“That’s the best I could hope for,” Niall shrugged, “For the record, I understand. No hard feelings on my part,”
“Right,” Harry sighed, and then stuffed his hands in his pockets and turned to Zayn, “Hey,”
“Hello,” Zayn returned, and reached up to tuck a loose piece of black hair behind his ear, “How’s your day going?”
“Time well spent,” Harry said, and Zayn smiled and nodded.
“Enough to make up for three pretty shitty years’ worth of me?”
Harry swallowed, and then forced himself to shrug.
“I’m working on that, too,” he said. He turned, and finally looked at Liam, who was just looking at him carefully.
“I’m working on you most of all,” he managed, and Liam grinned.
“I know,” he said, “Trust me, do I know,”
“Right. You can feel their heartbeats inside your own chest,” Niall snorted, “That was a bullshit line, by the way. I can’t believe he hated me the most,”
“You heard that conversation?” Harry asked, and Niall shrugged.
“I hear a lot of shit, I’m immortal and all seeing. But I only remember what sticks out, and Liam’s bullshit tends to do that,”
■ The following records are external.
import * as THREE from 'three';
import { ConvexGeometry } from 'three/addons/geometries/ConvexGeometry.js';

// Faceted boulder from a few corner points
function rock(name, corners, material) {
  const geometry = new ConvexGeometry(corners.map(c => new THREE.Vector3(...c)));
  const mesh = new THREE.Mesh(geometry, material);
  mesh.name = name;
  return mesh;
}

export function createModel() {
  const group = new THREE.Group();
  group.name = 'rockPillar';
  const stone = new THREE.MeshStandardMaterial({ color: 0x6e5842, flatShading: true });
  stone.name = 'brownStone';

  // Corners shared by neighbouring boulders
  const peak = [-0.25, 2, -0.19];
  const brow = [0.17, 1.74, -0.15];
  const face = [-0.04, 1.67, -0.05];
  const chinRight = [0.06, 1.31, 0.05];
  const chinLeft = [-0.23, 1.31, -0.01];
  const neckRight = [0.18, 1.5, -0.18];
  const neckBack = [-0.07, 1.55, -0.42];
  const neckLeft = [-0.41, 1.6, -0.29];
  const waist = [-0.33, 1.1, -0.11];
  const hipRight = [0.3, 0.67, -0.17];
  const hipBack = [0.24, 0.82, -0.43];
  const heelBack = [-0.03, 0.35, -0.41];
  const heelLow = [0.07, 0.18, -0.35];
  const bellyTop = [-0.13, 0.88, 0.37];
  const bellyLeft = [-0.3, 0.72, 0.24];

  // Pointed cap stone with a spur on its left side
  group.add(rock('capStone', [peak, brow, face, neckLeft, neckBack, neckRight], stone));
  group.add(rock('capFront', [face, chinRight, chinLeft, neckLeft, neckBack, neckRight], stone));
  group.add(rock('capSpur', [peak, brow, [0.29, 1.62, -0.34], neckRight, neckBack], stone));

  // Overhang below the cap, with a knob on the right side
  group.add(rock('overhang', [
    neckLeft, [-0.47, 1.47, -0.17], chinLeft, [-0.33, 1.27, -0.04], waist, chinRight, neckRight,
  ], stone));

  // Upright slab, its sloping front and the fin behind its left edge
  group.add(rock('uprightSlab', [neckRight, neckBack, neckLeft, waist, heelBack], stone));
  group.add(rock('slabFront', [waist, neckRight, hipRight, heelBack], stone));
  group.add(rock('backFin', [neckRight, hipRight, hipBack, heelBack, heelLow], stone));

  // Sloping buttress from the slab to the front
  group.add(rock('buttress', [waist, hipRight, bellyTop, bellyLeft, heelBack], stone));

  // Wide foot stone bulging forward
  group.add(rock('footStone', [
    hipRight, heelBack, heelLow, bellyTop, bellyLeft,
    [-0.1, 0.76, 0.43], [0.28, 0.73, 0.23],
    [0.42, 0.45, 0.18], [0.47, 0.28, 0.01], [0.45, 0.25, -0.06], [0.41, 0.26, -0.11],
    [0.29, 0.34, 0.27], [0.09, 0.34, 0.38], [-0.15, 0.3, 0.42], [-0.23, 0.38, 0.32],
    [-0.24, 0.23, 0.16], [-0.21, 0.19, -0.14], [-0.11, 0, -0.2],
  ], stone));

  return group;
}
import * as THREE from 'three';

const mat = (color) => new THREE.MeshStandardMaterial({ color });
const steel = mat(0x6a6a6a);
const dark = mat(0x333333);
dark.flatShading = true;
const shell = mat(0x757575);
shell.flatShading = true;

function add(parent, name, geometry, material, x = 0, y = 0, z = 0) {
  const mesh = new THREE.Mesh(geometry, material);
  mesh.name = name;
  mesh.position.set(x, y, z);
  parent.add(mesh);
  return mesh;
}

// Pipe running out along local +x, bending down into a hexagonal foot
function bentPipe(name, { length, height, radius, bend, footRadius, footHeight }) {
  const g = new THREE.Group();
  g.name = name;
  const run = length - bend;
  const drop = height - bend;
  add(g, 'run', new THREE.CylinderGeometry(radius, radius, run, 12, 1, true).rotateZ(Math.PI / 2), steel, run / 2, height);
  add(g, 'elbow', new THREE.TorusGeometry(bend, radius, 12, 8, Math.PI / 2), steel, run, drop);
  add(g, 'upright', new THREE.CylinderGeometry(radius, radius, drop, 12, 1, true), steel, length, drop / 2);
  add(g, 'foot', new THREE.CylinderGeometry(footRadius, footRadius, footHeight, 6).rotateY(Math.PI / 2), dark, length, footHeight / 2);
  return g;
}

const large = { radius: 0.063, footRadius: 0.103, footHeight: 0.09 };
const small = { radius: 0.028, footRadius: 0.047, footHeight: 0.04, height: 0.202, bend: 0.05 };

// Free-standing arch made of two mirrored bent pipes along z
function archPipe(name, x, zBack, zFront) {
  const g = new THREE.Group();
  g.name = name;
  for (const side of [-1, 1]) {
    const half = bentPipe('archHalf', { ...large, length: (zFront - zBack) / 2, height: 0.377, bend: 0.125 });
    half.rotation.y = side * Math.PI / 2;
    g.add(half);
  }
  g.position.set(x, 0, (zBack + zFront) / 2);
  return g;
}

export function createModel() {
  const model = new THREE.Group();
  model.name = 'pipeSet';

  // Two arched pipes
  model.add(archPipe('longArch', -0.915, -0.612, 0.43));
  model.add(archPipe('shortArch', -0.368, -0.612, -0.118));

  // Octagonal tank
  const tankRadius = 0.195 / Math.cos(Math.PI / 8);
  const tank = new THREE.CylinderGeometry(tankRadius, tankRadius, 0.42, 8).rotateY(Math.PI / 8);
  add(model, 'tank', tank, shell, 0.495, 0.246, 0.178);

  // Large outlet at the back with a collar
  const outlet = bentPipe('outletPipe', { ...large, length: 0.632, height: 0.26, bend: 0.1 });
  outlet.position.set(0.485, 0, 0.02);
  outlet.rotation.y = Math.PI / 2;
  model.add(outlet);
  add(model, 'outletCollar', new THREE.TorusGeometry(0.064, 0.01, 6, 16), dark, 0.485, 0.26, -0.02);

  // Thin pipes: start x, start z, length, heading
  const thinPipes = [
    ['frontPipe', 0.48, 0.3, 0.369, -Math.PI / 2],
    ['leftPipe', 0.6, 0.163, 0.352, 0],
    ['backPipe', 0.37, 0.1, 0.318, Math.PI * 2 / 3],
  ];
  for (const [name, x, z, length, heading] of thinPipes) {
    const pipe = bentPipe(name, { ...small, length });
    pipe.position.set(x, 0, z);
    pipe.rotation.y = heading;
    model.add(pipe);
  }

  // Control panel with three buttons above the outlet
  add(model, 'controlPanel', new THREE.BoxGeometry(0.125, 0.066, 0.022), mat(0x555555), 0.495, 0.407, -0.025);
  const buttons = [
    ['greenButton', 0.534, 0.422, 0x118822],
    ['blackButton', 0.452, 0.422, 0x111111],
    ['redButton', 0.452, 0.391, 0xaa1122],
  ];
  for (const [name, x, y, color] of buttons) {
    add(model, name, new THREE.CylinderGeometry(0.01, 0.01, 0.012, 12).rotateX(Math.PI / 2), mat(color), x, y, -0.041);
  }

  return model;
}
“Right,” Liam sighed, and then looked back up at Harry, “You’re doing good,”
“I’m trying to,” he said, “It’s hard but I’m trying to,”
“Hard,” Liam echoed, and it wasn’t a question but Harry still felt like he should answer.
“He’s the same, but he’s not. And neither am I, and neither are we. Like, together,” Harry tried, and then shook his head, “Fuck, I don’t know, it’s hard,”
“But you’re trying,” Liam said, “Most people don’t get that far,”
Harry bobbed his head and a bit, and then looked at each of them in turn, a different emotion broiling in his stomach with each glance.
“Will I ever see you all again?”
“Who knows?” Zayn shrugged, “But I kind of think you’d prefer it if we didn’t come hang around anymore,”
“I could get used to you,” Harry offered.
“That’s good, because you’ll have to deal with us even if you don’t see us like this again,” Niall said, his hand waving between all of them.
“Niall,” Zayn sighed, and then he looked back up at Harry, “We wanted to come say goodbye, actually, and thank you,”
“Thank me?” Harry echoed, “For what?”
“For listening,” Liam shrugged, and Harry blinked at him.
“I owed you that much,” he insisted.
“You really didn’t,” Niall said, “But you did it. So, like Zayn said, thank you,”
Harry nodded, and then glanced behind him. Louis was at the front person in the queue at the vendor stand, so he’d be done soon. When Harry turned back to the bench, all of three men were smiling.
“Go on,” Liam said, “He doesn’t have to meet us just yet, and I honestly don’t know if you want to introduce us,”
“Right,” Harry said, and then inclined his head towards them, “Um. Good bye,”
“Good bye, Harry,” Liam murmured softly, and then tilted his head, “Go on now,”
Harry turned, just in time to see Louis crossed the path over to him, carrying a water bottle and frowning a bit.
“What are you doing over there?” he called, and Harry scratched the back of his neck as he came closer.
“I just saw some old friends,” he said, and Louis frowned even more as he handed the bottle to Harry.
“Over – “ Harry turned, ready to gesture awkwardly to the men sitting on the bench behind him before moving on, but when he turned around, the bench was vacant.
He turned back to Louis, who kept looking at him carefully, and he shrugged.
“They must have left,”
“Well,” Louis sighed, and then pushed the water into Harry’s hands, “I’ll go ahead and believe that you actually saw someone so I don’t have to worry about you losing it on me just yet,”
Harry snorted, and then looked down at the bottle in his hand.
“Why am I the one carrying this? You were the one who was thirsty,”
“Because you’re a good boyfriend,” Louis said, and then grabbed for Harry’s hand again, “That’s why,”
Harry felt a familiar firmness in his throat, and he tried to swallow it down. He got that lump in his throat a lot now, for good reasons, for bad reasons, for no reasons at all. He was remembering a lot. It would happen.
“I’m still trying to figure out how to be your boyfriend again,” Harry admitted, and Louis just smiled.
“Just hold my water and walk with me until we get tired,” he said, “That’s a good start,”
Harry nodded and let Louis tug his hand and make him keep walking.
There was a gap of over three years and one less person between them as they went.
But it was sunny, and Louis looked beautiful in Harry’s coat.
It was enough.